Some thoughts on public education1:

  • What a great idea!
  • I don’t even mind the property tax set up;
  • Just, money should be pooled and then distributed equally to schools around the county;
  • Two teachers per classroom;
  • No more than 20 students per class;
  • No more than four classes a day;
  • Classes should be about 90 minutes long;
  • A 4×4 block schedule is good in general for Juniors and Seniors, but Freshmen and Sophomores need to interact with foundational courses for an entire school year – maybe year-long, 120 minute, Tuesday/Thursday classes would work for math, language arts, and hard science courses;
  • There’s some argument about AP/IB classes on a 4×4 block schedule, but a similar schedule works for those same students in college;
  • REAL communication with students, their families, and teachers about what the curriculum should be and achieve – let communities respond to, adjust, and decide how to implement standards;
  • No tiered certificate/diploma systems – a high school diploma that meets the requirements of rigorous college entrance should be the right of all students in public schools;
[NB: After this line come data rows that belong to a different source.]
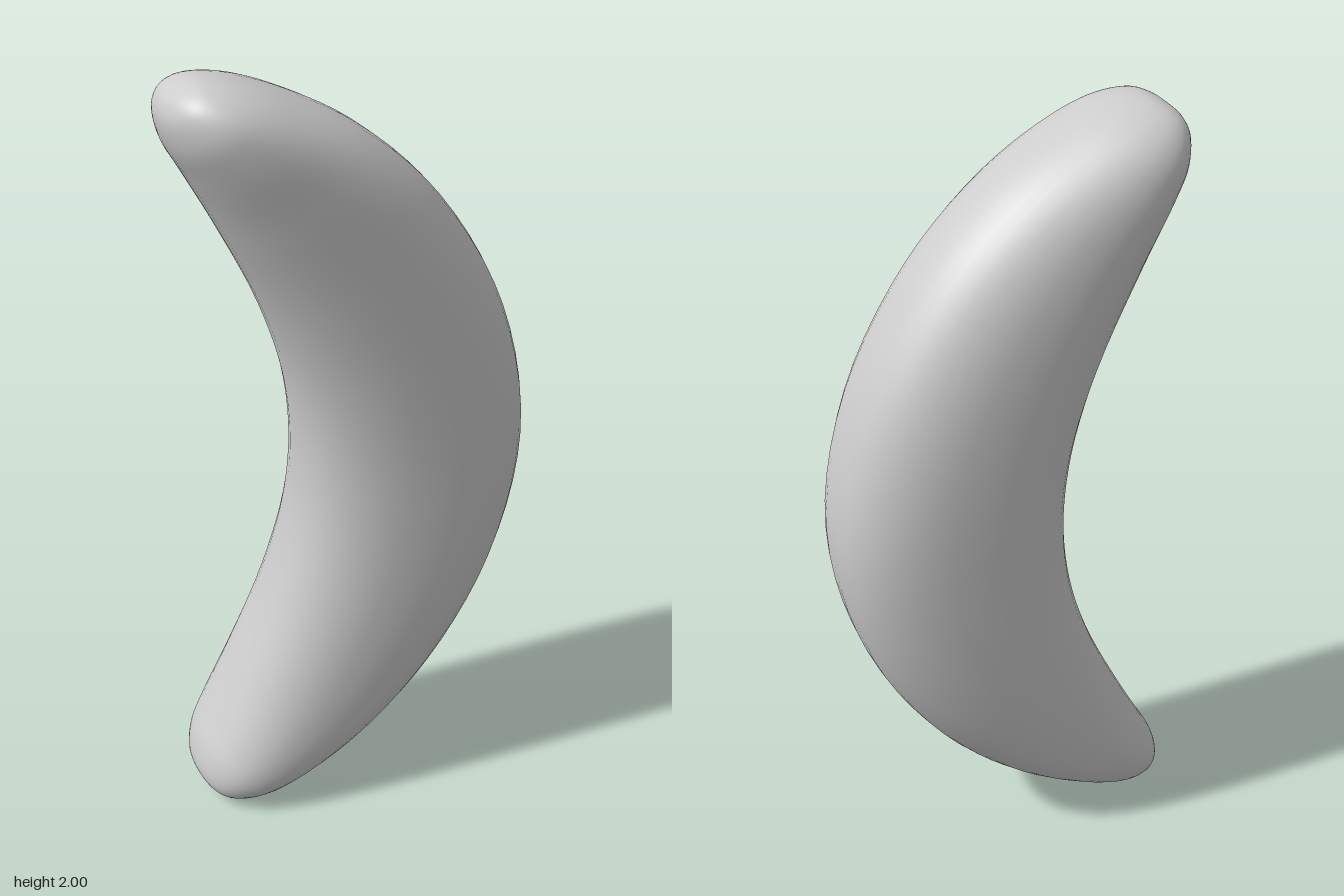
import * as THREE from 'three';

// Half of the crescent, tip to middle: inner x, inner y, outer x, outer y (y from mid-height), half depth
const HALF = [
  [-0.412, 0.972, -0.412, 0.972, 0],
  [-0.428, 0.953, -0.39, 0.988, 0.056],
  [-0.438, 0.915, -0.35, 1.0, 0.106],
  [-0.424, 0.85, -0.275, 0.99, 0.153],
  [-0.385, 0.775, -0.17, 0.95, 0.179],
  [-0.31, 0.63, 0.01, 0.845, 0.193],
  [-0.205, 0.4, 0.2, 0.66, 0.2],
  [-0.143, 0.19, 0.37, 0.36, 0.203],
];
const MIDDLE = [-0.125, 0, 0.44, 0, 0.203];

export function createModel() {
  const group = new THREE.Group();

  // Mirror the half to get the full run of cross-sections
  const lower = HALF.map(([a, b, c, d, w]) => [a, -b, c, -d, w]).reverse();
  const sections = [...HALF, MIDDLE, ...lower];
  const curve = (pick) => new THREE.CatmullRomCurve3(sections.map(pick));
  const inner = curve((s) => new THREE.Vector3(s[0], s[1], 0));
  const outer = curve((s) => new THREE.Vector3(s[2], s[3], s[4])); // z carries the half depth

  // Rings between the inner and outer edge: oval at the tips, squarer in the middle
  const rows = 80, sides = 40;
  const soften = (v, power) => Math.sign(v) * Math.abs(v) ** power;
  const positions = [], index = [];
  for (let i = 0; i <= rows; i++) {
    const a = inner.getPoint(i / rows), b = outer.getPoint(i / rows);
    const power = 1 - 0.2 * Math.sin((Math.PI * i) / rows) ** 2;
    const shift = 0.012 * (a.y + b.y) / 2; // the tips sway slightly apart in z
    for (let j = 0; j < sides; j++) {
      const angle = (j / sides) * Math.PI * 2;
      const across = soften(Math.cos(angle), power);
      const depth = soften(Math.sin(angle), power);
      const k = (1 + across) / 2;
      positions.push(
        a.x + (b.x - a.x) * k,
        1 + a.y + (b.y - a.y) * k,
        shift + b.z * (depth + 0.14 * across), // the outer edge leans forward
      );
      if (i === rows) continue;
      const p = i * sides + j, q = i * sides + ((j + 1) % sides);
      if (i > 0) index.push(p, q, p + sides);
      if (i < rows - 1) index.push(q, q + sides, p + sides);
    }
  }
  const geometry = new THREE.BufferGeometry();
  geometry.setAttribute('position', new THREE.Float32BufferAttribute(positions, 3));
  geometry.setIndex(index);
  geometry.computeVertexNormals();

  const crescent = new THREE.Mesh(geometry, new THREE.MeshStandardMaterial({ color: 0xcccccc }));
  crescent.name = 'crescentBody';
  group.add(crescent);
  return group;
}
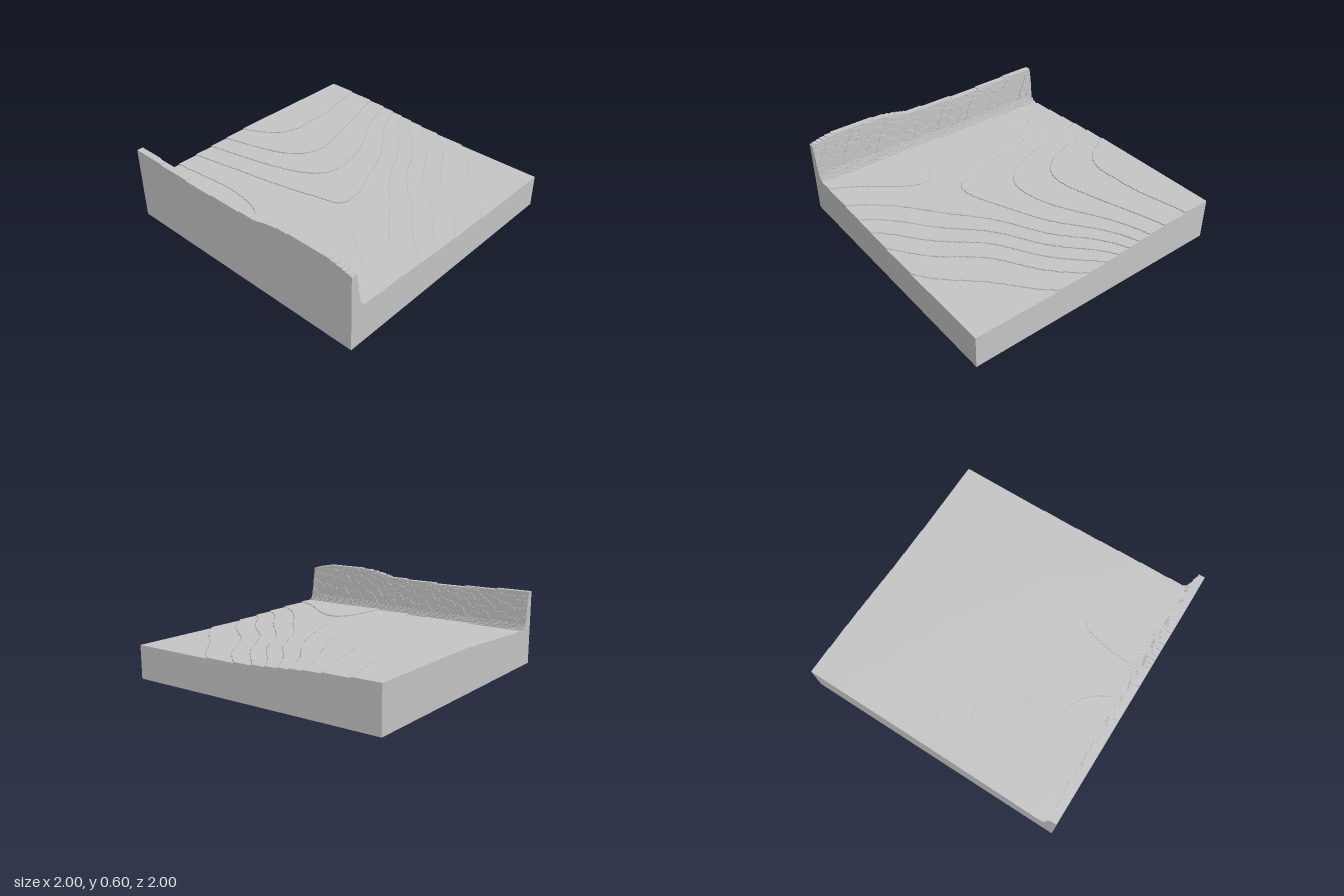
import * as THREE from 'three';

const N = 256;          // cells along each side
const S = 2 / N;        // cell size, also the height of one terrace

// Terrace levels at a 5 x 5 lattice: rows run back to front, columns from -x to +x
const LAND = [
  [40.4, 38.0, 33.2, 31.1, 31.0],
  [40.4, 38.8, 36.3, 32.6, 31.1],
  [39.7, 38.7, 37.2, 35.3, 32.5],
  [36.6, 36.1, 36.0, 36.6, 35.3],
  [33.5, 34.0, 35.4, 37.4, 37.4],
];

// Crest of the front ridge as [x, y], and its rear slope as [depth from front, share of height]
const CREST = [[-1, 0.55], [-0.8, 0.546], [-0.6, 0.537], [-0.3, 0.533], [0, 0.54], [0.2, 0.549],
  [0.3, 0.573], [0.4, 0.59], [0.55, 0.602], [0.8, 0.603], [0.9, 0.587], [1, 0.563]];
const SLOPE = [[0, 1], [0.042, 1], [0.05, 0.93], [0.06, 0.75], [0.07, 0.45], [0.078, 0.16],
  [0.09, 0.11], [0.108, 0.04], [0.125, 0]];

// Piecewise-linear lookup
function lookup(points, t) {
  if (t <= points[0][0]) return points[0][1];
  for (let i = 1; i < points.length; i++) {
    const [a, va] = points[i - 1], [b, vb] = points[i];
    if (t <= b) return va + (vb - va) * (t - a) / (b - a);
  }
  return points[points.length - 1][1];
}

// Smooth curve through evenly spaced values, t in 0..1
function smooth(values, t) {
  const n = values.length - 1;
  const i = Math.min(n - 1, Math.floor(t * n)), f = t * n - i;
  const p1 = values[i], p2 = values[i + 1];
  const p0 = i > 0 ? values[i - 1] : 2 * p1 - p2;
  const p3 = i + 2 <= n ? values[i + 2] : 2 * p2 - p1;
  return p1 + 0.5 * f * (p2 - p0 + f * (2 * p0 - 5 * p1 + 4 * p2 - p3 + f * (3 * (p1 - p2) + p3 - p0)));
}

// Height of every cell in whole terraces
function buildLevels() {
  const levels = [];
  for (let k = 0; k < N; k++) {
    const z = (k + 0.5) * S - 1;
    const row = [];
    for (let i = 0; i < N; i++) {
      const x = (i + 0.5) * S - 1;
      const land = smooth(LAND.map(r => smooth(r, (x + 1) / 2)), (z + 1) / 2);
      // ragged strata on the rear of the ridge
      const rag = 0.004 * Math.sin(x * 7 + 1) + 0.003 * Math.sin(x * 23 + k) + 0.002 * Math.sin(x * 61 + 2 * k);
      const share = lookup(SLOPE, 1 - z + (1 - z > 0.045 ? rag : 0));
      const crest = lookup(CREST, x) / S;
      row.push(Math.round(land + (crest - land) * share));
    }
    levels.push(row);
  }
  return levels;
}

// Stepped surface for rows k0..k1, with risers towards every lower neighbour
function steppedGeometry(levels, k0, k1) {
  const pos = [];
  const at = (i, k) => (i < 0 || k < 0 || i >= N || k >= N ? 0 : levels[k][i]);
  const quad = (a, b, c, d) => pos.push(...a, ...b, ...c, ...a, ...c, ...d);

  for (let k = k0; k < k1; k++) {
    const z0 = k * S - 1, z1 = z0 + S;
    // treads and front/back risers, merged into runs along x
    for (let i = 0; i < N;) {
      const h = at(i, k), f = at(i, k + 1), b = at(i, k - 1);
      let j = i + 1;
      while (j < N && at(j, k) === h && at(j, k + 1) === f && at(j, k - 1) === b) j++;
      const x0 = i * S - 1, x1 = j * S - 1, y = h * S, yf = f * S, yb = b * S;
      quad([x0, y, z0], [x0, y, z1], [x1, y, z1], [x1, y, z0]);
      if (f < h) quad([x0, yf, z1], [x1, yf, z1], [x1, y, z1], [x0, y, z1]);
      if (b < h) quad([x1, yb, z0], [x0, yb, z0], [x0, y, z0], [x1, y, z0]);
      i = j;
    }
    // side risers
    for (let i = 0; i <= N; i++) {
      const l = at(i - 1, k) * S, r = at(i, k) * S, x = i * S - 1;
      if (l > r) quad([x, r, z1], [x, r, z0], [x, l, z0], [x, l, z1]);
      if (r > l) quad([x, l, z0], [x, l, z1], [x, r, z1], [x, r, z0]);
    }
  }
  // underside
  const za = k0 * S - 1, zb = k1 * S - 1;
  quad([-1, 0, za], [1, 0, za], [1, 0, zb], [-1, 0, zb]);

  const geometry = new THREE.BufferGeometry();
  geometry.setAttribute('position', new THREE.Float32BufferAttribute(pos, 3));
  geometry.computeVertexNormals();
  return geometry;
}

export function createModel() {
  const group = new THREE.Group();
  group.name = 'terracedTerrain';
  const stone = new THREE.MeshStandardMaterial({ color: 0xc4c4c4 });
  stone.name = 'stone grey';

  const levels = buildLevels();
  const split = 238;
  for (const [name, k0, k1] of [['terracedGround', 0, split], ['frontRidge', split, N]]) {
    const mesh = new THREE.Mesh(steppedGeometry(levels, k0, k1), stone);
    mesh.name = name;
    group.add(mesh);
  }
  return group;
}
  • Less corporate influence on curriculum at ALL levels;
  • Less focus on standardized testing;
  • More real collaborative teacher/department planning time rather than administrator-led planning;
  • Pick a lesson plan template and stick to it;
  • Less focus on faddish technology;
  • But have working, up-to-date computer stations in each classroom;
  • Better textbooks;
  • Abundant paper, binders, notebooks, writing utensils in all classes;
  • Abundant subject-specific supplementary materials in all classes;
  • Tables and chairs and cubbies rather than desks;
  • Schools shouldn’t be prisons (heck, prisons shouldn’t be prisons…) – more time outside, more windows, more green space, longer lunches (30 minutes is an insult);
  • Time for teachers to actually go to the bathroom (two teachers per classroom would help here);
  • Better teacher salaries – nothing outlandish, oh, heavens no – but not a convoluted pay-for-performance thing, either;
  • Rigorous, regular content-specific teacher training – if districts have to partner with local colleges and universities to keep K12 teachers up-to-date in their subject areas, so be it.

  1. I’ve been teaching since 2004; I’ve worked mainly in one high school in one department, but I’ve also taught college courses and youth visual arts and media workshops. In my experience, there is nothing like purpose-designed curricula and purpose-built classrooms to help learners develop critical thinking and real-world skills. Outside of magnet programs, today’s public schools are not designed to achieve these ends. ↩︎